Directions for this task
Each line that contains "True" needs to be copied from the listing.

^^^^^^^^

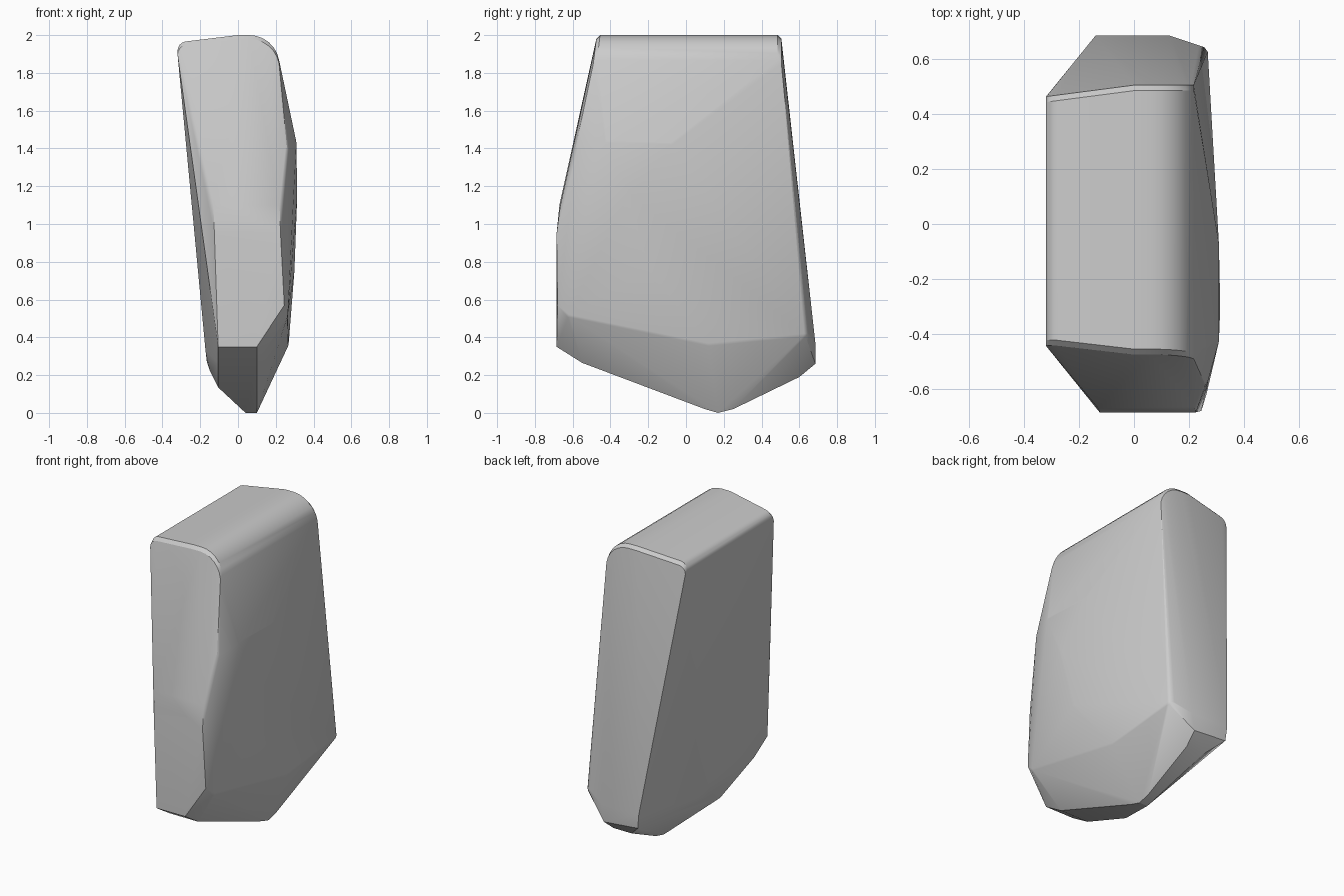
import bpy, bmesh, math
from mathutils import Vector

cube = bpy.data.objects.get("Cube")
if cube:
    bpy.data.objects.remove(cube, do_unlink=True)

bm = bmesh.new()


def point(x, y, z):
    bm.verts.new((x, y, z))


def ball(x, y, z, r):
    """Rounded corner: a small sphere whose outside joins the hull."""
    ret = bmesh.ops.create_icosphere(bm, subdivisions=2, radius=r)
    bmesh.ops.translate(bm, verts=ret["verts"], vec=Vector((x, y, z)))


def top_edge(cx, cz, r, start, end, steps):
    """Rounded long edge of the top, running from front to back."""
    for i in range(steps + 1):
        a = math.radians(start + (end - start) * i / steps)
        x, z = cx + r * math.cos(a), cz + r * math.sin(a)
        slant = 0.13 * min(x, 0)
        drop = 2 - z
        # Slightly inset rim at the crown
        for inset, dz in ((0.02, 0), (0, -0.02)):
            point(x, -0.475 - slant - 0.12 * drop + inset, z + dz)
            point(x, 0.505 + slant - inset, z + dz)


# Top: tight roll on one side, broad roll on the other
top_edge(0.06, 1.84, 0.16, 10, 90, 6)
top_edge(-0.27, 1.917, 0.05, 100, 180, 4)
top_edge(0, 2, 0, 0, 0, 1)

# Bulging broad side
for corner in ((0.285, -0.08, 1.42, 0.025), (0.285, -0.42, 1.43, 0.025),
               (0.245, -0.565, 1.4, 0.025), (0.285, -0.3, 1.15, 0.03),
               (0.27, -0.2, 0.75, 0.03), (0.235, -0.61, 0.52, 0.03),
               (0.24, 0.12, 0.37, 0.03), (0.235, 0.615, 0.42, 0.035)):
    ball(*corner)

# Front face and flat keel strip
for p in ((-0.13, -0.67, 1.1), (-0.125, -0.685, 0.95), (0.22, -0.665, 1.1),
          (0.225, -0.685, 0.95), (0.245, -0.68, 0.57),
          (-0.105, -0.685, 0.35), (0.1, -0.685, 0.35),
          (-0.105, -0.55, 0.265), (0.1, -0.55, 0.265),
          (-0.105, -0.2, 0.135), (0.04, 0.1, 0.02), (0.1, 0.1, 0.02),
          (0.04, 0.17, 0), (0.1, 0.17, 0), (0.04, 0.25, 0.02),
          (0.1, 0.25, 0.02)):
    point(*p)

# Back foot and lower curve of the flat broad side
for p in ((-0.14, 0.685, 0.37), (-0.13, 0.68, 0.28), (0.11, 0.685, 0.26),
          (0.13, 0.685, 0.37), (-0.03, 0.6, 0.19), (0.1, 0.6, 0.19),
          (-0.172, 0, 0.33), (-0.165, 0.1, 0.27), (-0.148, 0, 0.22)):
    point(*p)

# Wrap everything in one convex skin
hull = bmesh.ops.convex_hull(bm, input=bm.verts)
loose = {g for g in hull["geom_interior"] + hull["geom_unused"]
         if isinstance(g, bmesh.types.BMVert)}
bmesh.ops.delete(bm, geom=list(loose), context="VERTS")
inner = [v for v in bm.verts if not v.link_faces]
bmesh.ops.delete(bm, geom=inner, context="VERTS")
bmesh.ops.dissolve_limit(bm, angle_limit=math.radians(1),
                         verts=bm.verts, edges=bm.edges)
bmesh.ops.recalc_face_normals(bm, faces=bm.faces)

mesh = bpy.data.meshes.new("stone_slab")
bm.to_mesh(mesh)
bm.free()
stone = bpy.data.objects.new("stone_slab", mesh)
bpy.context.collection.objects.link(stone)
bpy.context.view_layer.objects.active = stone
stone.select_set(True)
bpy.ops.object.shade_smooth_by_angle(angle=math.radians(25))
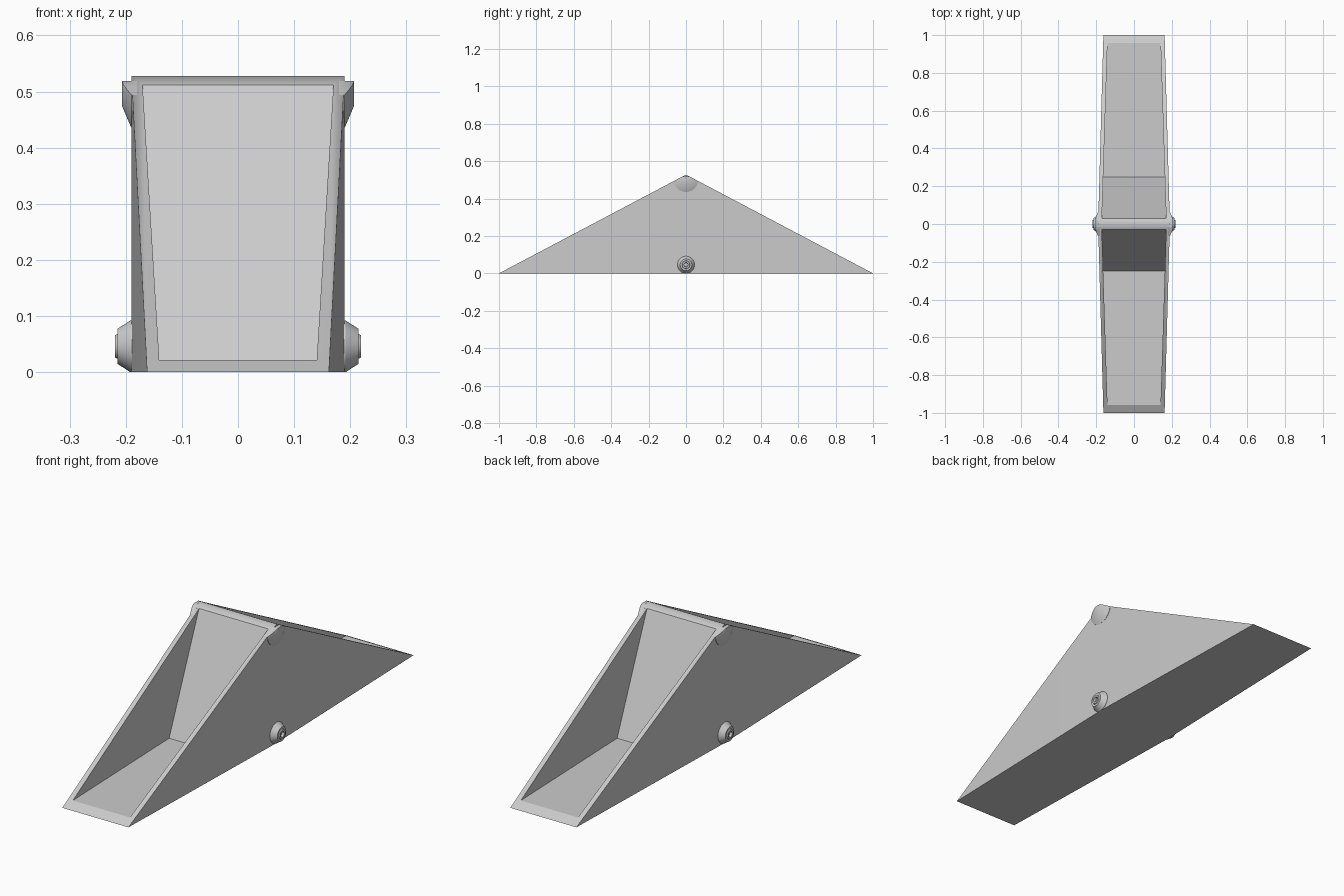
import bpy, bmesh, math
from mathutils import Matrix, Vector

cube = bpy.data.objects.get("Cube")
if cube:
    bpy.data.objects.remove(cube, do_unlink=True)

grey = bpy.data.materials.new("light grey plastic")
grey.use_nodes = True
COLOUR = (0.6, 0.6, 0.6, 1)
grey.diffuse_color = COLOUR
grey.node_tree.nodes["Principled BSDF"].inputs["Base Color"].default_value = COLOUR

PEAK = 0.528   # height of the ridge, also the slope of both open ends


def make_object(name, bm, smooth_angle):
    bmesh.ops.recalc_face_normals(bm, faces=bm.faces)
    mesh = bpy.data.meshes.new(name)
    bm.to_mesh(mesh)
    bm.free()
    mesh.materials.append(grey)
    obj = bpy.data.objects.new(name, mesh)
    bpy.context.collection.objects.link(obj)
    bpy.ops.object.select_all(action='DESELECT')
    obj.select_set(True)
    bpy.context.view_layer.objects.active = obj
    bpy.ops.object.shade_smooth_by_angle(angle=math.radians(smooth_angle))
    return obj


def mirror(obj, axis):
    mod = obj.modifiers.new("Mirror", 'MIRROR')
    mod.use_axis = [i == axis for i in range(3)]
    # mirror about the world origin
    mod.merge_threshold = 0.0001


def revolve(profile, z, steps=48):
    """Spin (x, radius) points around a sideways axis at height z."""
    bm = bmesh.new()
    verts = [bm.verts.new((x, r, z)) for x, r in profile]
    edges = [bm.edges.new(pair) for pair in zip(verts, verts[1:])]
    bmesh.ops.spin(bm, geom=verts + edges, cent=(0, 0, z), axis=(1, 0, 0),
                   angle=2 * math.pi, steps=steps)
    bmesh.ops.remove_doubles(bm, verts=bm.verts, dist=0.0001)
    return bm


# Bucket half: tapered wedge with a tapered scoop, mirrored front to back
def pair(bm, y, z, half_width):
    return [bm.verts.new((s * half_width, y, z)) for s in (-1, 1)]


def outer(y):
    return 0.19 - 0.028 * y


def inner(y):
    return 0.171 - 0.032 * y


bm = bmesh.new()
tip, ridge, base = [pair(bm, y, z, outer(y)) for y, z in
                    ((-1 * -1, 0), (0, PEAK), (0, 0))]
lip_top, wall_foot, lip_low = [pair(bm, y, z, inner(y)) for y, z in
                               ((0.03, 0.512), (0.25, 0.022), (0.958, 0.022))]
for a, b in ((tip, base), (ridge, lip_top), (lip_top, wall_foot),
             (wall_foot, lip_low), (lip_low, tip)):
    bm.faces.new((a[0], a[1], b[1], b[0]))
for s in (0, 1):
    bm.faces.new((tip[s], ridge[s], base[s]))
    bm.faces.new((tip[s], ridge[s], lip_top[s], lip_low[s]))
    bm.faces.new((lip_top[s], wall_foot[s], lip_low[s]))
bucket = make_object("tipping_bucket", bm, 10)
mirror(bucket, 1)

# Ridge ears: flared stubs trimmed flush with the open slopes
bm = revolve([(0.18, 0), (0.18, 0.065), (0.19, 0.065), (0.207, 0.025), (0.207, 0)], 0.5)
trims = [((0, 0, PEAK), (0, s, 1 / PEAK)) for s in (-1, 1)] + [((0, 0, 0.519), (0, 0, 1))]
for point, normal in trims:
    cut = bmesh.ops.bisect_plane(bm, geom=bm.verts[:] + bm.edges[:] + bm.faces[:],
                                 plane_co=point, plane_no=Vector(normal).normalized(),
                                 clear_outer=True)
    rim = [e for e in cut["geom_cut"] if isinstance(e, bmesh.types.BMEdge)]
    bmesh.ops.holes_fill(bm, edges=rim, sides=0)
mirror(make_object("ridge_ears", bm, 30), 0)

# Pivot bosses: stepped cones with a bearing hole
bm = revolve([(0.18, 0), (0.18, 0.046), (0.192, 0.046), (0.215, 0.031), (0.215, 0.022),
              (0.219, 0.02), (0.219, 0.012), (0.208, 0.010), (0.208, 0)], 0.046)
mirror(make_object("pivot_bosses", bm, 30), 0)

^^^^^^^^

Problem solution
    bpy.data.objects.remove(cube, do_unlink=True)
stone.select_set(True)
    bpy.data.objects.remove(cube, do_unlink=True)
grey.use_nodes = True
    obj.select_set(True)
                                 clear_outer=True)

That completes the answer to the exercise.